## WHAT IS BEING ASKED
Below is a listing from which only part is wanted; return exactly the lines from the one with "ya, yb = sorted((s * 0.775, s * 0.925))" up to and including the one with "pitch = 1.524 / 52".

## PROVIDED DATA
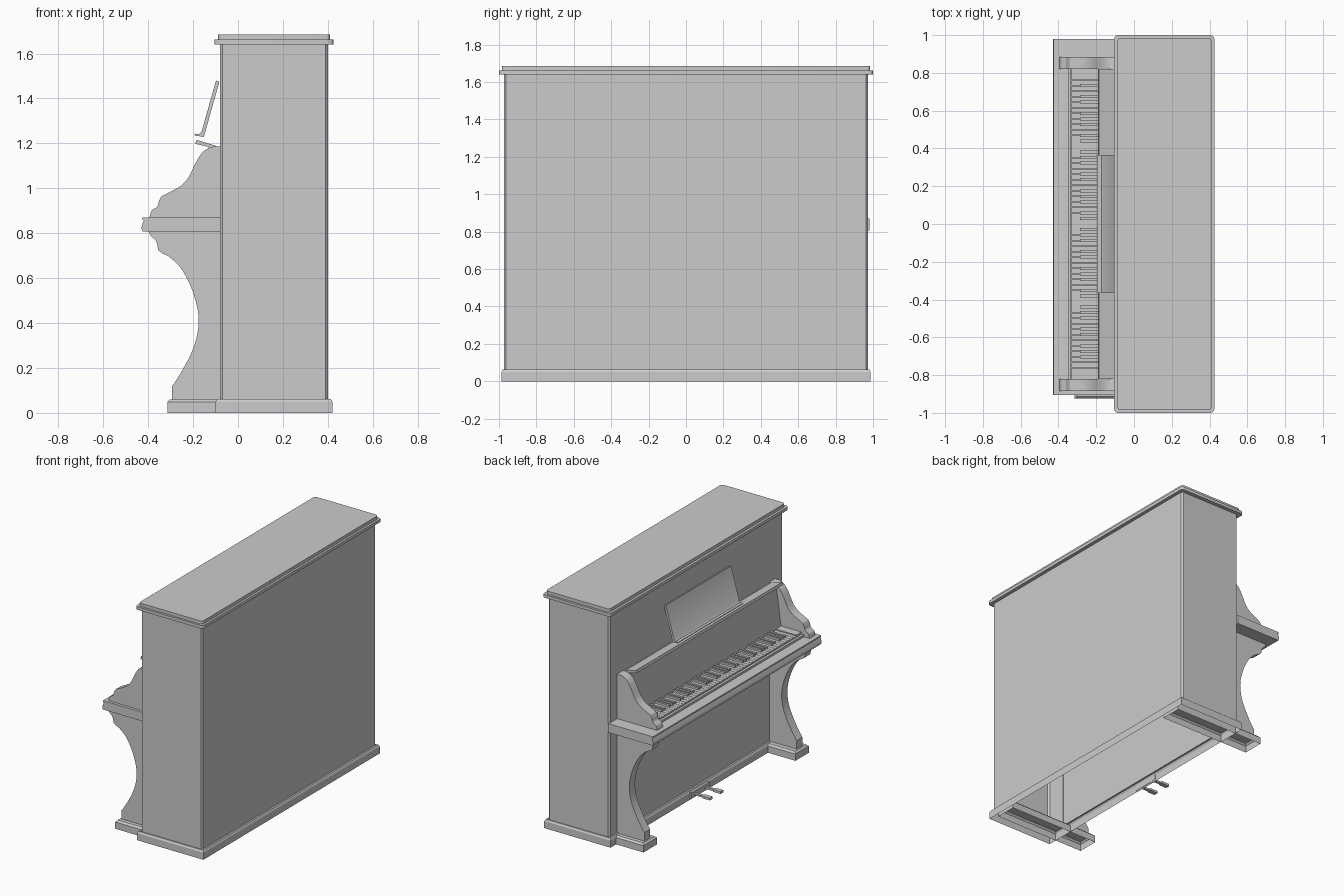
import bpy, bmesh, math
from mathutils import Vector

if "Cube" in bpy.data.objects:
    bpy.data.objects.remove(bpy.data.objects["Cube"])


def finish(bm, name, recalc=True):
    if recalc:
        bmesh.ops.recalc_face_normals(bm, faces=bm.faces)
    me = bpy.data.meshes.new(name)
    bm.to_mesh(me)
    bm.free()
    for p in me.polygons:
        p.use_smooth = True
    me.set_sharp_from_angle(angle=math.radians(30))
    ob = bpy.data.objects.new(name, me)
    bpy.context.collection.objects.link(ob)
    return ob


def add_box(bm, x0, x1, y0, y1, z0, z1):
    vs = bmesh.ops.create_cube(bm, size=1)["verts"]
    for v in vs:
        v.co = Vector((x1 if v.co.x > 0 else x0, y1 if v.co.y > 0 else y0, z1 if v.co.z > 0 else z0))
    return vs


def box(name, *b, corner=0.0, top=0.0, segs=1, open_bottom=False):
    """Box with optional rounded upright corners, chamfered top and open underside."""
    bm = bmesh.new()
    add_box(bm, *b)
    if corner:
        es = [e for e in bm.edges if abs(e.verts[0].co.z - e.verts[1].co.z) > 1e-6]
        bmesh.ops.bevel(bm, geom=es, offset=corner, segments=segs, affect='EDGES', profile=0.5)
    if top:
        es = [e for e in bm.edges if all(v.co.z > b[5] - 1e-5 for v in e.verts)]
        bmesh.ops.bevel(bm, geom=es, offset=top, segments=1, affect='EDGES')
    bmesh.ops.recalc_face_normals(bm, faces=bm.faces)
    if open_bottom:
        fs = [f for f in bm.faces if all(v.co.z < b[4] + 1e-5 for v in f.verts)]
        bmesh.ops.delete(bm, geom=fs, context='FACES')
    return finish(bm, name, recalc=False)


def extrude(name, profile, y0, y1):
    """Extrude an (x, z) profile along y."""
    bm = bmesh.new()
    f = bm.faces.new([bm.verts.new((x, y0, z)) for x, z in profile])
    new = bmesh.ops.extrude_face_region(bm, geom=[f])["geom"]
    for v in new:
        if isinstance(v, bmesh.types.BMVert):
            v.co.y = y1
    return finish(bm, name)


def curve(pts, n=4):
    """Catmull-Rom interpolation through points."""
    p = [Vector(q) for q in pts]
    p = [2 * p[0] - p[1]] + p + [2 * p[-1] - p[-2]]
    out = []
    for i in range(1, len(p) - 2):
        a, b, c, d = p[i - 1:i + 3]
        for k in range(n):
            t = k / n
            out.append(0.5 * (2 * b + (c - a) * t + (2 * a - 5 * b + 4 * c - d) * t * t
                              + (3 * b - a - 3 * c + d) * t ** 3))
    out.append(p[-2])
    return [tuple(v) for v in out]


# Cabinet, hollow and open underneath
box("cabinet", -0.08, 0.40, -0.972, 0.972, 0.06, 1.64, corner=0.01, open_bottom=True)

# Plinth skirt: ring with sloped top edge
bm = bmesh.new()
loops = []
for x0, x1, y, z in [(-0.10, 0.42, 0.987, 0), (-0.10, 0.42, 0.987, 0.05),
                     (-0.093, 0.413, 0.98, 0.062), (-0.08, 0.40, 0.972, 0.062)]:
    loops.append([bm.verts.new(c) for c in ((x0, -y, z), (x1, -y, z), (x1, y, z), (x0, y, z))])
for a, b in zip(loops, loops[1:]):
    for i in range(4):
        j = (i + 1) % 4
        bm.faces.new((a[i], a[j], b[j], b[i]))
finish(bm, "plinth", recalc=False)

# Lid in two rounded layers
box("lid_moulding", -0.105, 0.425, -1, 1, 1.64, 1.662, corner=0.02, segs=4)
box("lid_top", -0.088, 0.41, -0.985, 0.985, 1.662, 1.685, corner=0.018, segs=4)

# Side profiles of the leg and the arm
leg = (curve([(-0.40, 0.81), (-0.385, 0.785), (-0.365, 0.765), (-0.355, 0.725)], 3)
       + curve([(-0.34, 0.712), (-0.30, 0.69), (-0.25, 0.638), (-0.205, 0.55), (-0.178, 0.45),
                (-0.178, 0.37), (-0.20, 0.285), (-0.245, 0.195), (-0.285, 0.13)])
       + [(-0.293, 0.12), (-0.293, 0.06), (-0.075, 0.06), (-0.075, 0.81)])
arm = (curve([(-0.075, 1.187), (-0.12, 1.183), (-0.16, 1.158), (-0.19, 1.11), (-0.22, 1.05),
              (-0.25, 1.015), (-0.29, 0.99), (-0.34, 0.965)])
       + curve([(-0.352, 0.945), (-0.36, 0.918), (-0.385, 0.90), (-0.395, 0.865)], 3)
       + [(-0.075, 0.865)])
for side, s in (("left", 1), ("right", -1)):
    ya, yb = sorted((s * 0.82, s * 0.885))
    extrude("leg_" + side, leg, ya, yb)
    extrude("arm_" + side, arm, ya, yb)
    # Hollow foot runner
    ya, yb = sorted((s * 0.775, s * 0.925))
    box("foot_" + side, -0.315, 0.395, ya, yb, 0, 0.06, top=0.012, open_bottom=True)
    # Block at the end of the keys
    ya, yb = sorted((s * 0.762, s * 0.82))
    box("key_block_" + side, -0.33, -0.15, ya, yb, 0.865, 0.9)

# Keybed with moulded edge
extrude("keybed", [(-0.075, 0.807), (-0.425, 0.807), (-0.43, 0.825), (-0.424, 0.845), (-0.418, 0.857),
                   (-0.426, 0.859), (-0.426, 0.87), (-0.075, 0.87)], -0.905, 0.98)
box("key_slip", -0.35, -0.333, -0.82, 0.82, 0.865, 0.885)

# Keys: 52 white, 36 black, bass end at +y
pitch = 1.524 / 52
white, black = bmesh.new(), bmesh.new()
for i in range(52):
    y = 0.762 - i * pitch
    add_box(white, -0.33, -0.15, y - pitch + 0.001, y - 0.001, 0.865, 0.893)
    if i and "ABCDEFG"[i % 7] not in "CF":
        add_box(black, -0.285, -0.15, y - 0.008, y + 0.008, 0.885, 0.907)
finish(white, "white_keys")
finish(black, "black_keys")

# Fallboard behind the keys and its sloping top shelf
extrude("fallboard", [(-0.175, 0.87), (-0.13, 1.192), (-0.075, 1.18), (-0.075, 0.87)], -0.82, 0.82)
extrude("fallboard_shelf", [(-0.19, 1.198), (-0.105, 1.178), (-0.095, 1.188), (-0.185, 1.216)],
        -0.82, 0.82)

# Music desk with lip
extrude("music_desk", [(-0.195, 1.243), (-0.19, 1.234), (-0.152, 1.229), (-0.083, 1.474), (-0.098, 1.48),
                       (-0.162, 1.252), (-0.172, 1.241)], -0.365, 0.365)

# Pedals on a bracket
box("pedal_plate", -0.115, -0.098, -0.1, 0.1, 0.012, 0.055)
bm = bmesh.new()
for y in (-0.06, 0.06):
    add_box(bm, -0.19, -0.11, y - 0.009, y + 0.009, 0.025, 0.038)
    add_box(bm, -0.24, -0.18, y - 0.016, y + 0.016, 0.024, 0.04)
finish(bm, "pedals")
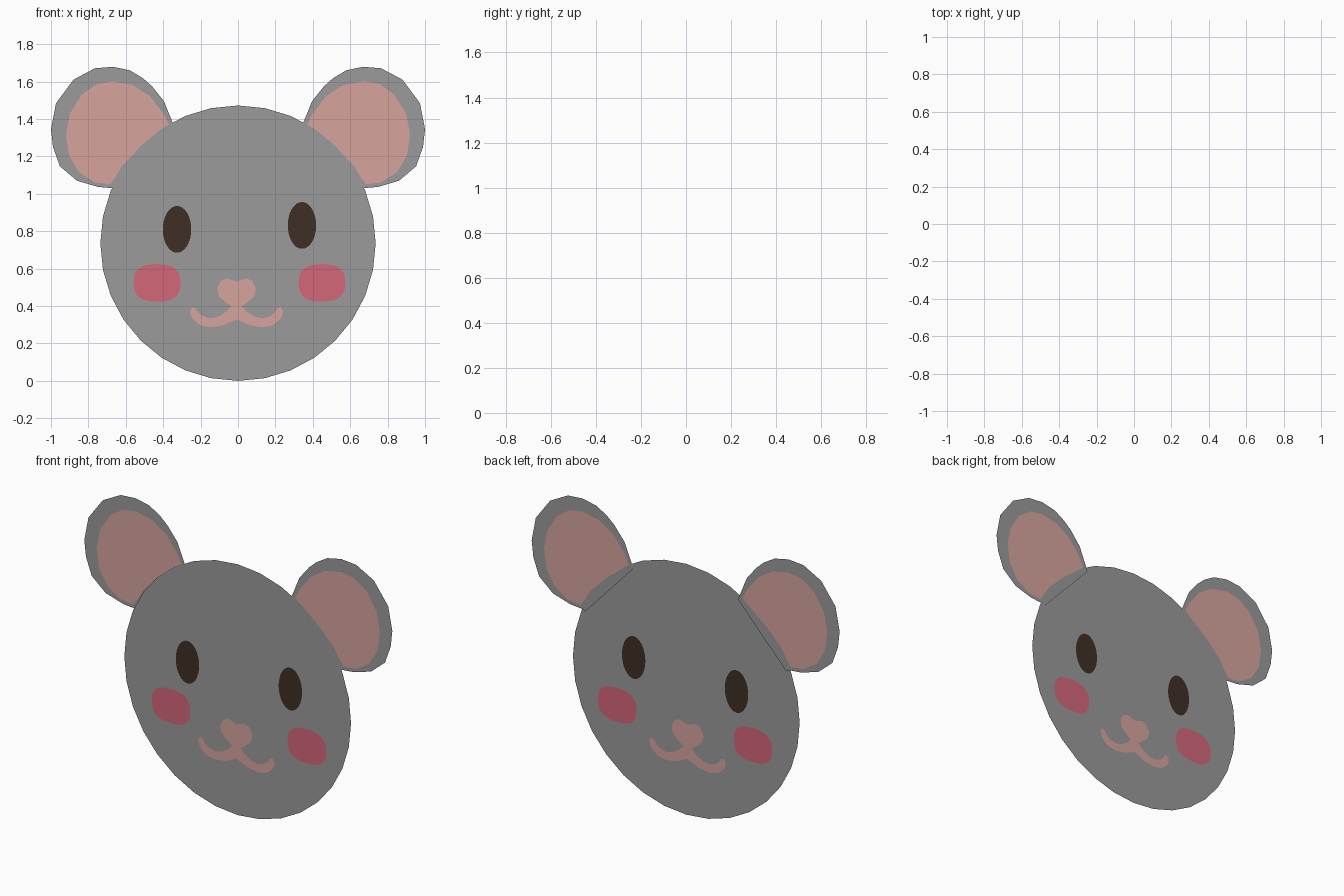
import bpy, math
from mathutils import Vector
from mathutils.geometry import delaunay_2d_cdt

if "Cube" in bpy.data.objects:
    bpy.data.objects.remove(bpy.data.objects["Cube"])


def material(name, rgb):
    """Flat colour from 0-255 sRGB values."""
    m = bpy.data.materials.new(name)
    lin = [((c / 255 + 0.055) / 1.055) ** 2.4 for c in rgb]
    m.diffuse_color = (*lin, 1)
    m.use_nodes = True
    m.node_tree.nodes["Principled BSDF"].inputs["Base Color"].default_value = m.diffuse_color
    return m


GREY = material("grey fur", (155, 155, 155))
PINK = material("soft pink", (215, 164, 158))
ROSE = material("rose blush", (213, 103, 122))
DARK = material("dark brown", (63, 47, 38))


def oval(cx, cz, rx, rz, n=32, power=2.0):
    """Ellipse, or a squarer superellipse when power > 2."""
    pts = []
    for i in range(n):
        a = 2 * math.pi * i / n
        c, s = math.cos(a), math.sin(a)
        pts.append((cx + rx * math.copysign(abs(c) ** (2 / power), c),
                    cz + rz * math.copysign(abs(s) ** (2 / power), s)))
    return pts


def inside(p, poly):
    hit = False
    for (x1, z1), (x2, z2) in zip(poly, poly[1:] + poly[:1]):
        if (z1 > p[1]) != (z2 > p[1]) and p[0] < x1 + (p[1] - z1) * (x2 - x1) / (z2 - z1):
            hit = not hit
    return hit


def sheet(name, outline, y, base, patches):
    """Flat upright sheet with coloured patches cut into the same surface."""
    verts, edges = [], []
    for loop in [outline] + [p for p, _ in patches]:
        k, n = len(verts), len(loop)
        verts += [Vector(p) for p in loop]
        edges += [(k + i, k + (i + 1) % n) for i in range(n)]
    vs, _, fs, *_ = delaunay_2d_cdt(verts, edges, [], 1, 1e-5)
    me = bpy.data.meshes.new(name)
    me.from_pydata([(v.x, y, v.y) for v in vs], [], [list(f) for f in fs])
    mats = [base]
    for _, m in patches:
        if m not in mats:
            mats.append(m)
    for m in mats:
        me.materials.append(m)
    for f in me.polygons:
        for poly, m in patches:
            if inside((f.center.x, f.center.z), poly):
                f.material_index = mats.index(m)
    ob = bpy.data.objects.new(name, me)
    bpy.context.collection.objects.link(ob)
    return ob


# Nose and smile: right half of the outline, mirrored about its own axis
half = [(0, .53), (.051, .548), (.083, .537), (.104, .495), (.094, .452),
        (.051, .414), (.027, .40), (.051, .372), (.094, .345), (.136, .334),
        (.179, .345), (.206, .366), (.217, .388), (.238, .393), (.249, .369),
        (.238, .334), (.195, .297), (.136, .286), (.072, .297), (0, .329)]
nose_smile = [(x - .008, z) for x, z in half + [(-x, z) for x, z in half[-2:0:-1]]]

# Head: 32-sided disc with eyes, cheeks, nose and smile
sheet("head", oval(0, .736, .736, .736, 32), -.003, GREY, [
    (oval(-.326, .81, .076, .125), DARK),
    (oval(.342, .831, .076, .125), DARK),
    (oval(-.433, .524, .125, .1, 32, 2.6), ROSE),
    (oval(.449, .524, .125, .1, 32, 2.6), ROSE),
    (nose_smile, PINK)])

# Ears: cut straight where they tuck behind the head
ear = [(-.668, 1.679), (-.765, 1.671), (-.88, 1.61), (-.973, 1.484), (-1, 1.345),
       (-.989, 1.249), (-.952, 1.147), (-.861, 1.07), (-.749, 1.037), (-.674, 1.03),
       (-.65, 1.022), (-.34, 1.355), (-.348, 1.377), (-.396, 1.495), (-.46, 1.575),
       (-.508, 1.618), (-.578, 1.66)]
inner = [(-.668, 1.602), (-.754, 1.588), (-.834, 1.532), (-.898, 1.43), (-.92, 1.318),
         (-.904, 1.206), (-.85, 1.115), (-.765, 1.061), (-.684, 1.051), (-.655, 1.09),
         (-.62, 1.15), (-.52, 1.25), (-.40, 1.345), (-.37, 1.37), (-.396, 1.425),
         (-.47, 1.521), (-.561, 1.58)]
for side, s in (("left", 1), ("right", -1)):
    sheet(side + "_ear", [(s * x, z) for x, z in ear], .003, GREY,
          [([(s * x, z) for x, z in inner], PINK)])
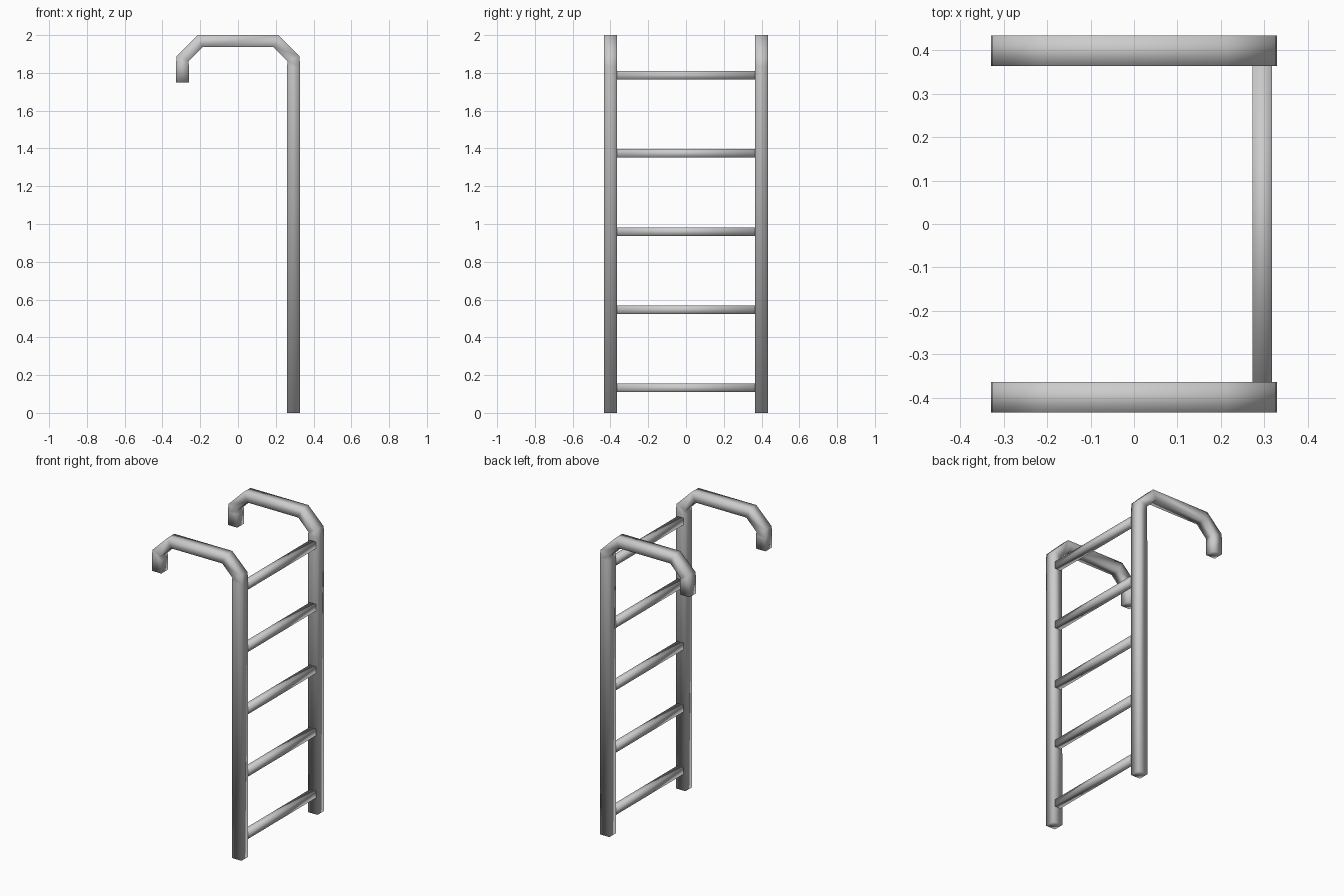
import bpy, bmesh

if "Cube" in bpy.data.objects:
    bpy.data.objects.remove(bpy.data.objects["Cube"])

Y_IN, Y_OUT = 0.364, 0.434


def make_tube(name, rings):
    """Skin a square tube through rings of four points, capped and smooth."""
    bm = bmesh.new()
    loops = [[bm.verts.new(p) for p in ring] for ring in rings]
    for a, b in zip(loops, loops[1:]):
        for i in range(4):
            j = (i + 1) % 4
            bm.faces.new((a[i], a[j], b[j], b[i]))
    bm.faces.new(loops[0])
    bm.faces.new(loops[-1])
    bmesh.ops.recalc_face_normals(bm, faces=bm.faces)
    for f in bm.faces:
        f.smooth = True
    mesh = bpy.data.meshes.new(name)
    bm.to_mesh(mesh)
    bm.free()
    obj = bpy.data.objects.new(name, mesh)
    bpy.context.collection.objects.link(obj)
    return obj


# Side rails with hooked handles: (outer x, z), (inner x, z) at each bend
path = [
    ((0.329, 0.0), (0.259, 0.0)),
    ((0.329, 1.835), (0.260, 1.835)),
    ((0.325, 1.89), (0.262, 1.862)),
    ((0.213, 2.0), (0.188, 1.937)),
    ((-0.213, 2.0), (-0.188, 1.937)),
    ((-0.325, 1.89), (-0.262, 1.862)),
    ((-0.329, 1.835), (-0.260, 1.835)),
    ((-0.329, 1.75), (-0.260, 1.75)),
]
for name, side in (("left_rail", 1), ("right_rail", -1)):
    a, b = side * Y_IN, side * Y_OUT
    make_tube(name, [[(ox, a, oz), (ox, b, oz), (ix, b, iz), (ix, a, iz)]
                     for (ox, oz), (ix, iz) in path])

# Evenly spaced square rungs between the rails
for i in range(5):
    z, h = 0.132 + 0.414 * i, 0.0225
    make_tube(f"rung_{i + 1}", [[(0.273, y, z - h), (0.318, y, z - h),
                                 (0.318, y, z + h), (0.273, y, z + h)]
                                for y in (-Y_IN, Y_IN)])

## OUTPUT OF THE TASK
    ya, yb = sorted((s * 0.775, s * 0.925))
    box("foot_" + side, -0.315, 0.395, ya, yb, 0, 0.06, top=0.012, open_bottom=True)
    # Block at the end of the keys
    ya, yb = sorted((s * 0.762, s * 0.82))
    box("key_block_" + side, -0.33, -0.15, ya, yb, 0.865, 0.9)

# Keybed with moulded edge
extrude("keybed", [(-0.075, 0.807), (-0.425, 0.807), (-0.43, 0.825), (-0.424, 0.845), (-0.418, 0.857),
                   (-0.426, 0.859), (-0.426, 0.87), (-0.075, 0.87)], -0.905, 0.98)
box("key_slip", -0.35, -0.333, -0.82, 0.82, 0.865, 0.885)

# Keys: 52 white, 36 black, bass end at +y
pitch = 1.524 / 52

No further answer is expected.